Moriarty’s writing is appealing because it so cleverly catches the middle class vernacular of the world these characters inhabit. It’s as if she is privy to all the conversations we’ve ever has with our children. For example Celia is driving: she can hear a child’s iPad. ‘Can you please turn that off,’ Celia said to Esther. ‘It’s distracting.’ ‘Just let me – .’ ‘Turn it off! Can’t one of you children just once do what I ask, the first time? Without negotiating? Just Once?’ Reading it, I was strongly reminded of Joanna Trollope, who has the same skill.

The whole point of the characters is their ordinariness. Cecilia sometimes wonders whether she wants something dramatic to happen to her: ‘Sometimes her life seemed so little.’ ‘Is that what you want, Cecilia?’ she asks herself. ‘Some nice big exciting tragedy?’ But when she gets it, of course she doesn’t like it at all. The story reminds us just how close we all are to the vagaries of existence – past actions that turn out to have consequences for the present, accidents that could happened to anyone, and secrets randomly revealed. It’s also about limits. Cecilia finds that she had no idea what her real limits were until she was pushed to them. ‘She could easily have gone her whole life without knowing those limits, but now she knew exactly where they lay.’ Are they the limits we would accept for ourselves? Knowing all the circumstances, how can we judge? And despite the occasional flights into what might have been, the moral of the story seems to be that ‘Perhaps nothing was ever ‘meant to be. There was just life, and right now, doing your best. Being a bit ‘bendy’.’

Realistic characters, a plot with interesting twists, thoughts you might have had yourself and the challenge of thinking about what you would do in these circumstances. So what’s not to like? I did enjoy the book, but couldn’t help sometimes feeling it was a little bit too knowing, a bit too slick. It’s not that I don’t think excellent books can be written about ordinary everyday things; it’s just that this one feels a bit too much like Desperate Housewives and not enough like Middlemarch. Or am I just being a literary snob?
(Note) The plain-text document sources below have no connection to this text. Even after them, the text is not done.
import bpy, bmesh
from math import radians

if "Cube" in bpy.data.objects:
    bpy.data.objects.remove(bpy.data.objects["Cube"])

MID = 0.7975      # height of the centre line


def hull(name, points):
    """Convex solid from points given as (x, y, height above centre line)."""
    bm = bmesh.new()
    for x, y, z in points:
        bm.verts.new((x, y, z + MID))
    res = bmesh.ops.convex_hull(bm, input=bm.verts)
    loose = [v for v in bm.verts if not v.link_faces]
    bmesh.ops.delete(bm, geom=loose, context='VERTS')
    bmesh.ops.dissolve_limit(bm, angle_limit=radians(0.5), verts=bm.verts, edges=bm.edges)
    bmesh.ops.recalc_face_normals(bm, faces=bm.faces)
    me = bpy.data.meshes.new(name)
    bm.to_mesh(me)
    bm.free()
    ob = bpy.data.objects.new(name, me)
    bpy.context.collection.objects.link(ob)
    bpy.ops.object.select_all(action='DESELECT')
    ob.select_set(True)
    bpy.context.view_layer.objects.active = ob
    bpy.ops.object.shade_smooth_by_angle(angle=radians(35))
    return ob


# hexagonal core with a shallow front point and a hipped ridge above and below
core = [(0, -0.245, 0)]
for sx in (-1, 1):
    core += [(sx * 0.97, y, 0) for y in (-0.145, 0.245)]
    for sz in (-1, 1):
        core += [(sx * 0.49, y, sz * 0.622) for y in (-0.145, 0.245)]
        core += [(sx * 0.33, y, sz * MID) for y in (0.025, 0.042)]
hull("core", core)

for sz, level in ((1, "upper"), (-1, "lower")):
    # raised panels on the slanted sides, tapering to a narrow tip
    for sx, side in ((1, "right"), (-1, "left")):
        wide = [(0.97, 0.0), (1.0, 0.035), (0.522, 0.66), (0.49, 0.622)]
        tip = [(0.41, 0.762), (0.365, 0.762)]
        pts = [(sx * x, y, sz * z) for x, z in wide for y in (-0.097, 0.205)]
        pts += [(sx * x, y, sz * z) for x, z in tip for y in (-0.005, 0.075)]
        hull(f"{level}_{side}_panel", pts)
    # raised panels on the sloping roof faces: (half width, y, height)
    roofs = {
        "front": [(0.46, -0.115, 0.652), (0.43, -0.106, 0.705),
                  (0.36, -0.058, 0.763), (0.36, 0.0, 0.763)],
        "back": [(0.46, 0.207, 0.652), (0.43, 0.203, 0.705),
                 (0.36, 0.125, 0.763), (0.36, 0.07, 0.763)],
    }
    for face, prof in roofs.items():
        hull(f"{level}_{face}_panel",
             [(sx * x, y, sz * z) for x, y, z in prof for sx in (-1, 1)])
Leave a Reply

Your email address will not be published. Required fields are marked *

Return to home page
Scroll Up
%d bloggers like this: